“It sure did.” Grenville replied. “So let’s get to work: we need to find out what this gizmo does.”

© Paul Trevor Nolan 2019

 

 

Distant Land (part 11)

Left to their own devices, Folie and Placebo struggled to find the ‘On’ switch. In fact they failed miserably to find the ‘On’ switch for fully fifteen minutes. Folie quickly realised that he had to ‘bite the bullet’ and go ask Grenville for help. But just as he roused the red-eyed crewplug…

…Placebo’s knee caught on an unnoticed protrusion, bringing the Radio Anomalyser to life. More significantly it took a mere nanosecond for the remarkable machine to detect a radio anomaly.

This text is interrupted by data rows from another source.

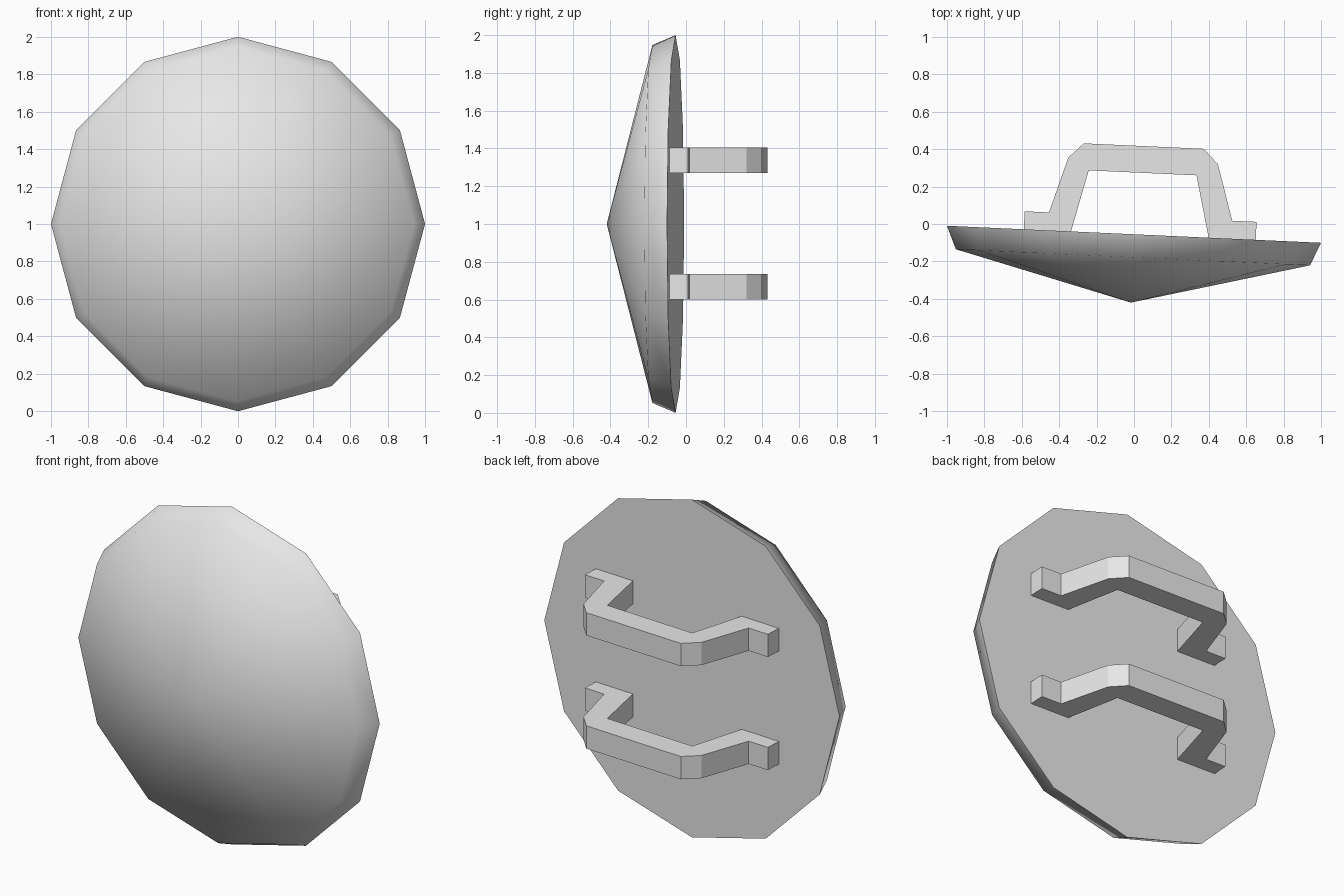
import bpy, bmesh, math
from mathutils import Matrix

cube = bpy.data.objects.get("Cube")
if cube:
    bpy.data.objects.remove(cube, do_unlink=True)

# One plain grey for the whole shield
grey = bpy.data.materials.new("light_grey")
grey.use_nodes = True
colour = (0.8, 0.8, 0.8, 1)
grey.diffuse_color = colour
grey.node_tree.nodes["Principled BSDF"].inputs["Base Color"].default_value = colour

# Shared placement: back face centre, turned slightly about the vertical
PLACE = Matrix.Translation((0, -0.055, 1)) @ Matrix.Rotation(math.radians(-2.6), 4, "Z")


def make_object(name, bm):
    bmesh.ops.recalc_face_normals(bm, faces=bm.faces)
    bm.transform(PLACE)
    mesh = bpy.data.meshes.new(name)
    bm.to_mesh(mesh)
    bm.free()
    mesh.materials.append(grey)
    obj = bpy.data.objects.new(name, mesh)
    bpy.context.collection.objects.link(obj)
    return obj


# Shield body: flat back, bevelled rim and a shallow cone in front
SIDES = 12


def ring(bm, radius, y):
    angles = [2 * math.pi * i / SIDES for i in range(SIDES)]
    return [bm.verts.new((radius * math.cos(a), y, radius * math.sin(a))) for a in angles]


bm = bmesh.new()
back = ring(bm, 1.0, 0)
rim = ring(bm, 0.947, -0.123)
apex = bm.verts.new((0, -0.365, 0))
bm.faces.new(back)
for i in range(SIDES):
    j = (i + 1) % SIDES
    bm.faces.new((back[i], back[j], rim[j], rim[i]))
    bm.faces.new((rim[i], rim[j], apex))
body = make_object("shield_body", bm)
bpy.ops.object.select_all(action="DESELECT")
body.select_set(True)
bpy.context.view_layer.objects.active = body
bpy.ops.object.shade_smooth_by_angle(angle=math.radians(60))

# Handles: mirrored half outline (across, out from the back), extruded upwards
HALF = [(0.288, 0.33), (0.368, 0), (0.62, 0), (0.62, 0.096),
        (0.49, 0.096), (0.40, 0.394), (0.32, 0.473)]
OUTLINE = HALF + [(-x, y) for x, y in reversed(HALF)]
OFFSET, THICK = 0.031, 0.135


def make_handle(name, z):
    bm = bmesh.new()
    face = bm.faces.new([bm.verts.new((x + OFFSET, y, z - THICK / 2)) for x, y in OUTLINE])
    result = bmesh.ops.extrude_face_region(bm, geom=[face])
    top = [v for v in result["geom"] if isinstance(v, bmesh.types.BMVert)]
    bmesh.ops.translate(bm, verts=top, vec=(0, 0, THICK))
    make_object(name, bm)


make_handle("upper_handle", 0.338)
make_handle("lower_handle", -0.332)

“Deep-Space Distress Call, I think.” He announced. “Coming from somewhere off the port bow.”

Still groggy from his period of somnolence, Grenville staggered to his feet. “Ugh, right; let’s get down to Astro-Navigation.” He grunted, as the exit door rolled open…

But when they arrived at their destination, the threesome discovered it empty of life…

“Darn it.” Grenville cursed softly. “It’s tea-break. We’ll have to wait.”

Fortunately for all concerned, the wait was brief. Soon a bunch of orange Astro-navigators appeared from their tiny canteen with en suite lavatory…

“We need you to trace a mysterious radio distress beacon.” Grenville answered their friendly inquiry.

“How soon?” The Chief Astro-navigator, Bruce Burpsby asked. “It’s just that Cedric has us running options on several destinations right now – and we’re a little short in the personnel department.”

“Straight away.” Placebo answered. “I think Captain Mantequilla would really like to see this.”

“Yeah.” Folie said,  rather belligerently – or so thought Placebo. “He told us to look out for stuff like this.”

” It’s A1 priority.” Grenville lied.

“Somewhere off the port bow.” Placebo added helpfully.

“A1 you say.” Bruce said as he ruminated. “Let’s take a look out of the window.”

So they did…

“Hmmm.” Bruce…er…hummed. “Can’t say I’ve ever seen one of those before.”

But Bruce and Company weren’t the only spectators of the radio anomaly…

“Weird stuff off the port bow, Captain.” Bridge Officer Cams Layne reported.

At that same instant, but several decks below…

“It’s winking at us.” Bruce yelled with unnecessary loudness. “Something like this will have Cedric pooping in his pants – at least metaphorically!”

Also at the exact same moment…

“It’s an alien Death Machine!” Captain Mantequilla bellowed in sudden alarm. “It must be! Red alert. Raise defensive screens. Arm all weapons. Now!”

© Paul Trevor Nolan 2019